__PROMPT__
Word for word, restate the lines from the top of the records below through the line with "const material = new", both included, with no pictures in the result.
GIVEN DATA Block Start
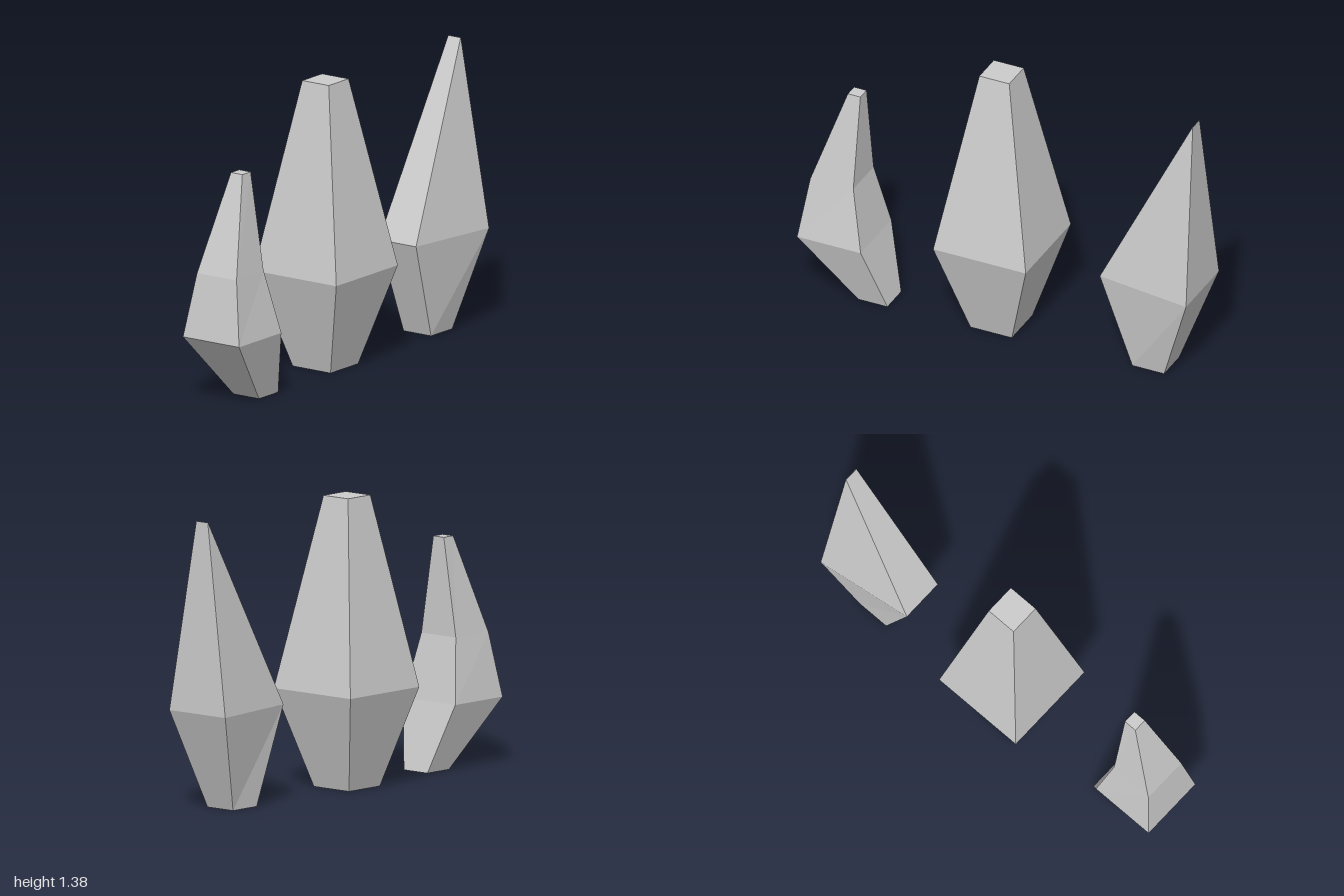
import * as THREE from 'three';

// Four-sided crystal lofted through rings: [y, zBack, zFront, halfWidthBack, halfWidthFront]
function crystal(name, cx, rings) {
  const positions = [];
  const index = [];
  for (const [y, zb, zf, wb, wf] of rings) {
    positions.push(cx - wf, y, zf, cx + wf, y, zf, cx + wb, y, zb, cx - wb, y, zb);
  }
  const quad = (a, b, c, d) => index.push(a, b, c, a, c, d);

  // Side facets
  for (let r = 0; r < rings.length - 1; r++) {
    for (let i = 0; i < 4; i++) {
      const j = (i + 1) % 4;
      quad(r * 4 + i, r * 4 + j, r * 4 + 4 + j, r * 4 + 4 + i);
    }
  }
  // Bottom and top caps
  quad(3, 2, 1, 0);
  const t = (rings.length - 1) * 4;
  quad(t, t + 1, t + 2, t + 3);

  const indexed = new THREE.BufferGeometry();
  indexed.setAttribute('position', new THREE.Float32BufferAttribute(positions, 3));
  indexed.setIndex(index);
  const geometry = indexed.toNonIndexed();
  geometry.computeVertexNormals();
  const material = new THREE.MeshStandardMaterial({ color: 0xcccccc, flatShading: true });
  const mesh = new THREE.Mesh(geometry, material);
  mesh.name = name;
  return mesh;
}

export function createModel() {
  const group = new THREE.Group();
  group.name = 'crystals';

  // Small bent crystal at the front
  group.add(crystal('frontCrystal', 0.048, [
    [0, 0.575, 0.725, 0.074, 0.074],
    [0.32, 0.67, 1, 0.163, 0.163],
    [0.625, 0.735, 0.955, 0.108, 0.115],
    [1.09, 0.735, 0.8, 0.033, 0.033],
  ]));

  // Large upright crystal
  group.add(crystal('middleCrystal', 0, [
    [0, -0.065, 0.15, 0.11, 0.11],
    [0.467, -0.2, 0.28, 0.24, 0.24],
    [1.375, -0.035, 0.12, 0.077, 0.077],
  ]));

  // Leaning crystal at the back, ending in a sharp ridge
  group.add(crystal('backCrystal', 0, [
    [0, -0.84, -0.675, 0.08, 0.08],
    [0.467, -1, -0.52, 0.175, 0.108],
    [1.37, -0.967, -0.965, 0.036, 0.036],
  ]));

  return group;
}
GIVEN DATA Block End
__TASK SOLUTION__
import * as THREE from 'three';

// Four-sided crystal lofted through rings: [y, zBack, zFront, halfWidthBack, halfWidthFront]
function crystal(name, cx, rings) {
  const positions = [];
  const index = [];
  for (const [y, zb, zf, wb, wf] of rings) {
    positions.push(cx - wf, y, zf, cx + wf, y, zf, cx + wb, y, zb, cx - wb, y, zb);
  }
  const quad = (a, b, c, d) => index.push(a, b, c, a, c, d);

  // Side facets
  for (let r = 0; r < rings.length - 1; r++) {
    for (let i = 0; i < 4; i++) {
      const j = (i + 1) % 4;
      quad(r * 4 + i, r * 4 + j, r * 4 + 4 + j, r * 4 + 4 + i);
    }
  }
  // Bottom and top caps
  quad(3, 2, 1, 0);
  const t = (rings.length - 1) * 4;
  quad(t, t + 1, t + 2, t + 3);

  const indexed = new THREE.BufferGeometry();
  indexed.setAttribute('position', new THREE.Float32BufferAttribute(positions, 3));
  indexed.setIndex(index);
  const geometry = indexed.toNonIndexed();
  geometry.computeVertexNormals();
  const material = new THREE.MeshStandardMaterial({ color: 0xcccccc, flatShading: true });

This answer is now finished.